Whilst travelling and generally over indulging my life passions for 2 months was probably the best thing I’ve ever done and although it gave me a lot more self confidence than I had before, afterwards I was left unemployed in rainy Plymouth. But the time away had shown me that I did need to return to academic research, so I started applying for PhD’s. I looked for PhDs at home and internationally – applying to Exeter, Southampton, Penn in the USA, UNSW in Australia and to the University of Cape Town. The process was long and rather depressing, so in between working two part times jobs (at Pizza Hut – which was pretty good and Tesco – my long term nemesis I am trying to escape from!) I went back to cooking to keep my sanity. I worked on the Asian cooking techniques I had learnt to get a real understanding of spices, learnt how to make fresh pasta, poach eggs properly, make sauces and even developed my own recipes and wrote a book.

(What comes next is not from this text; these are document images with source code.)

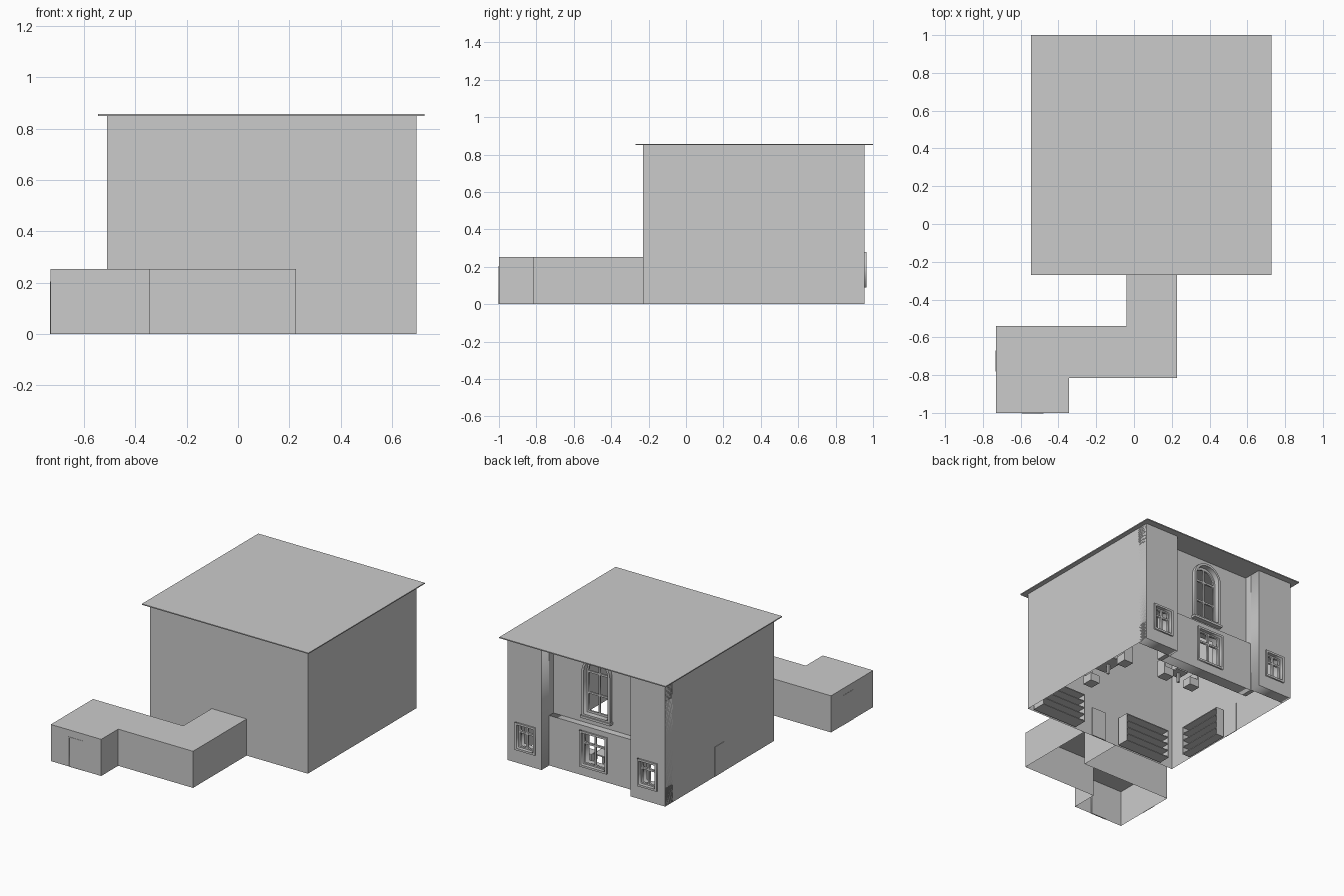
import bpy, bmesh, math

if "Cube" in bpy.data.objects:
    bpy.data.objects.remove(bpy.data.objects["Cube"])


def box(name, x0, x1, y0, y1, z0, z1):
    bm = bmesh.new()
    bmesh.ops.create_cube(bm, size=1)
    for v in bm.verts:
        v.co = ((x0 + x1) / 2 + v.co.x * (x1 - x0),
                (y0 + y1) / 2 + v.co.y * (y1 - y0),
                (z0 + z1) / 2 + v.co.z * (z1 - z0))
    return finish(name, bm)


def finish(name, bm):
    me = bpy.data.meshes.new(name)
    bm.to_mesh(me)
    bm.free()
    ob = bpy.data.objects.new(name, me)
    bpy.context.collection.objects.link(ob)
    return ob


def walls(name, plan, z1, cap=False):
    """Thin walls standing on an open plan path, with an optional flat top."""
    bm = bmesh.new()
    low = [bm.verts.new((x, y, 0)) for x, y in plan]
    top = [bm.verts.new((x, y, z1)) for x, y in plan]
    for i in range(len(plan) - 1):
        bm.faces.new((low[i], low[i + 1], top[i + 1], top[i]))
    if cap:
        bm.faces.new(top)
    return finish(name, bm)


def rect(x0, x1, z0, z1):
    return [(x0, z0), (x1, z0), (x1, z1), (x0, z1)]


def arch(cx, r, z0, spring, a0=0, a1=180, n=12):
    """Loop with an arched head; angles pick the whole arch or one half."""
    arc = [(cx + r * math.cos(math.radians(a0 + (a1 - a0) * i / n)),
            spring + r * math.sin(math.radians(a0 + (a1 - a0) * i / n))) for i in range(n + 1)]
    return [(arc[-1][0], z0), (arc[0][0], z0)] + arc


def panel(name, loops, y0, y1):
    """Upright slab in the xz plane; inner loops become holes."""
    cu = bpy.data.curves.new(name, 'CURVE')
    cu.dimensions = '2D'
    cu.fill_mode = 'BOTH'
    cu.extrude = (y1 - y0) / 2
    for loop in loops:
        sp = cu.splines.new('POLY')
        sp.points.add(len(loop) - 1)
        for p, (x, z) in zip(sp.points, loop):
            p.co = (x, z, 0, 1)
        sp.use_cyclic_u = True
    ob = bpy.data.objects.new(name, cu)
    bpy.context.collection.objects.link(ob)
    ob.location.y = (y0 + y1) / 2
    ob.rotation_euler.x = math.pi / 2
    bpy.ops.object.select_all(action='DESELECT')
    ob.select_set(True)
    bpy.context.view_layer.objects.active = ob
    bpy.ops.object.convert(target='MESH')
    return ob


def window(name, x0, x1, z0, z1, face):
    """Rectangular window: surround, sash with four panes, sill."""
    b, m = 0.014, 0.006
    cx, zt = (x0 + x1) / 2, z0 + (z1 - z0) * 0.64
    hole = rect(x0 + b, x1 - b, z0 + b, z1 - b)
    panel(name + "_surround", [rect(x0, x1, z0, z1), hole], face - 0.03, face + 0.01)
    e = b + 0.009
    panes = [rect(a, c, d, f) for a, c in ((x0 + e, cx - m), (cx + m, x1 - e))
             for d, f in ((z0 + e, zt - m), (zt + m, z1 - e))]
    panel(name + "_sash", [hole] + panes, face - 0.03, face - 0.015)
    return hole


# Main block: three thin outer walls and overhanging roof slab
X0, X1, BACK, FRONT, H = -0.51, 0.695, 0.955, -0.23, 0.85
walls("main_walls", [(X0, BACK), (X0, FRONT), (X1, FRONT), (X1, BACK)], H)
box("roof", -0.545, 0.727, -0.27, 1.0, H, 0.857)

# Low annex corridor with stepped plan, open below
walls("annex", [(-0.04, FRONT), (-0.04, -0.54), (-0.73, -0.54), (-0.73, -1), (-0.345, -1),
                (-0.345, -0.815), (0.227, -0.815), (0.227, FRONT)], 0.253, True)

# Back facade: corner piers with small windows
RX0, RX1, IN = -0.245, 0.435, 0.79
hole = window("left_pier_window", 0.48, 0.634, 0.09, 0.28, BACK)
panel("left_pier", [rect(RX1, X1, 0, H), hole], 0.875, BACK)
hole = window("right_pier_window", -0.45, -0.30, 0.09, 0.28, BACK)
panel("right_pier", [rect(X0, RX0, 0, H), hole], 0.875, BACK)
for nm, a, c in (("left_pier_return", RX1, RX1 + 0.03), ("right_pier_return", RX0 - 0.03, RX0)):
    box(nm, a, c, IN, 0.875, 0, H)

# Back facade: lower middle wall and its window
hole = window("middle_window", -0.01, 0.20, 0.06, 0.31, 0.872)
panel("lower_middle_wall", [rect(RX0, RX1, 0, 0.345), hole], IN, 0.872)

# Back facade: deeper upper wall with arched window
CX, ZB, SP = 0.095, 0.40, 0.71
inner = arch(CX, 0.092, ZB + 0.014, SP)
panel("upper_middle_wall", [rect(RX0, RX1, 0.345, H), inner], IN, 0.825)
panel("arched_surround", [arch(CX, 0.108, ZB, SP), inner], 0.80, 0.85)
box("arched_window_sill", CX - 0.115, CX + 0.115, 0.82, 0.858, ZB - 0.014, ZB + 0.002)
panes = [rect(a, c, d, f) for a, c in ((CX - 0.08, CX - 0.006), (CX + 0.006, CX + 0.08))
         for d, f in ((0.428, 0.545), (0.557, 0.69))]
for s in (-1, 1):
    head = arch(0, 0.074, 0.703, SP, 0, 90, 8)
    panes.append([(CX + s * (0.006 + x), z) for x, z in head])
panel("arched_sash", [inner] + panes, 0.80, 0.812)

# Doors: frame and leaf set in the thin walls
T = 0.002
x0, x1, h = -0.595, -0.48, 0.205
panel("front_door_frame", [[(x0, 0), (x1, 0), (x1, h), (x0, h)],
                           rect(x0 + 0.006, x1 - 0.006, 0.001, h - 0.006)], -1 - T, -1 + T)
box("front_door_leaf", x0, x1, -0.998, -0.994, 0, h)
box("annex_side_door", -0.73 - T, -0.73 + T, -0.78, -0.67, 0, 0.205)
box("main_side_door", X0 - T, X0 + T, 0.31, 0.415, 0, 0.205)
box("corridor_door", 0.05, 0.16, FRONT + 0.001, FRONT + 0.008, 0, 0.205)


# Indoor shelves
def shelf(name, x0, x1, y0, y1, along_x):
    n, t, h = 5, 0.006, 0.2
    for i in range(n):
        z = i * (h - t) / (n - 1)
        box(f"{name}_board_{i}", x0, x1, y0, y1, z, z + t)
    for i in range(2):
        if along_x:
            a = x0 if i == 0 else x1 - t
            box(f"{name}_side_{i}", a, a + t, y0, y1, 0, h)
        else:
            a = y0 if i == 0 else y1 - t
            box(f"{name}_side_{i}", x0, x1, a, a + t, 0, h)
    if along_x:
        box(name + "_back", x0, x1, y0, y0 + t, 0, h)
    else:
        box(name + "_back", x0, x0 + t, y0, y1, 0, h)


shelf("corner_shelf", 0.31, 0.66, -0.215, -0.12, True)
shelf("wall_shelf", -0.40, -0.05, -0.215, -0.13, True)
shelf("side_shelf", -0.50, -0.44, -0.04, 0.30, False)


# Seats facing small tables
def seat(name, x, y, dx, dy):
    r, t = 0.035, 0.006
    box(name + "_base", x - r, x + r, y - r, y + r, 0, 0.055)
    bx, by = x - dx * r, y - dy * r
    wx, wy = (t, r) if dx else (r, t)
    box(name + "_backrest", bx - wx, bx + wx, by - wy, by + wy, 0, 0.115)


def table(name, x, y, rx, ry):
    box(name + "_top", x - rx, x + rx, y - ry, y + ry, 0.065, 0.073)
    box(name + "_post", x - 0.008, x + 0.008, y - 0.008, y + 0.008, 0, 0.065)


seat("seat_a", 0.59, 0.28, 0, 1)
seat("seat_b", 0.59, 0.61, 0, -1)
table("long_table", 0.59, 0.445, 0.05, 0.09)
seat("seat_c", 0.28, 0.65, -1, 0)
seat("seat_d", 0.07, 0.65, 1, 0)
table("small_table", 0.175, 0.65, 0.045, 0.045)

Then I got an offer from Southampton! I was relieved the academic world had not forgotten about me, and I loved NOCS but the thought of staying in Southampton and missing out on one of the international PhD’s worried me. I felt like I couldn’t turn down the offer, but then I got one from UCT too. You couldn’t have written this turn of events more dramatically if you’d tried I don’t think, I wasn’t sure whether to go for the safe, secure option of a PhD at NOCS or take the chance of a potentially better project and lifestyle in South Africa! And then there was the Australian PhD – should I wait out for what could have been an awesome project?
I took the chance to go to SA. I didn’t get offered the UNSW PhD – so this turned out to have been a fairly sensible decision! Despite the various trials and tribulations involved with moving your life half way around the world – including visas, funding issues and a few concerned family members –I leapt on one of my first solo flights and went to Africa!
To properly de-stress, ready myself for a PhD and see a bit of my new continent, I spent 3 weeks driving around Botswana and Namibia before heading to Cape Town. Another totally different culture to the UK and SE Asia and equally fascinating in its sheer desolate beauty. Turns out I can develop my love of cooking everywhere and I spent those 3 weeks cooking everything possible in a Potjie (large iron pot) on a campfire and learning about African cooking from my travel companions and few local folk!
And then there was Cape Town. Cape Town is something totally different to all my other travel experiences. I knew Asia was awesome before I went – who hasn’t seen pictures of beautiful tropical beaches and heard people rave about thai street food? But mention Cape Town to people and the responses you get are far more varied. For me these ranged from: “Isn’t it dangerous there?!”,“why would you go there” and even “I don’t want you to go there!!!” to a few voices saying “It’s the most amazing place and country in the world”. Well, in my experience, it seems the rest of the Western world is missing out. I’ve never been to a place with such outstanding natural beauty, where you can take part in any activity you can dream of, and yet no one really seems to know about it! Ok so lets not sugar coat the crime statistics (hell, there are more locks on my front door here than my entire house in Plymouth!), the vast number of poor people and the problems this country has, but there is so much more to it than that and the Euro-centric media I have grown up with, seems to have missed it! I’m somewhat glad, in my nightmares I imagine Cape Town becoming like the spanish Costa del Brit! It’s probably more risky than other places, but the rewards are huge and I will be exploring (and blogging about) these in the next 3 years of my PhD studies!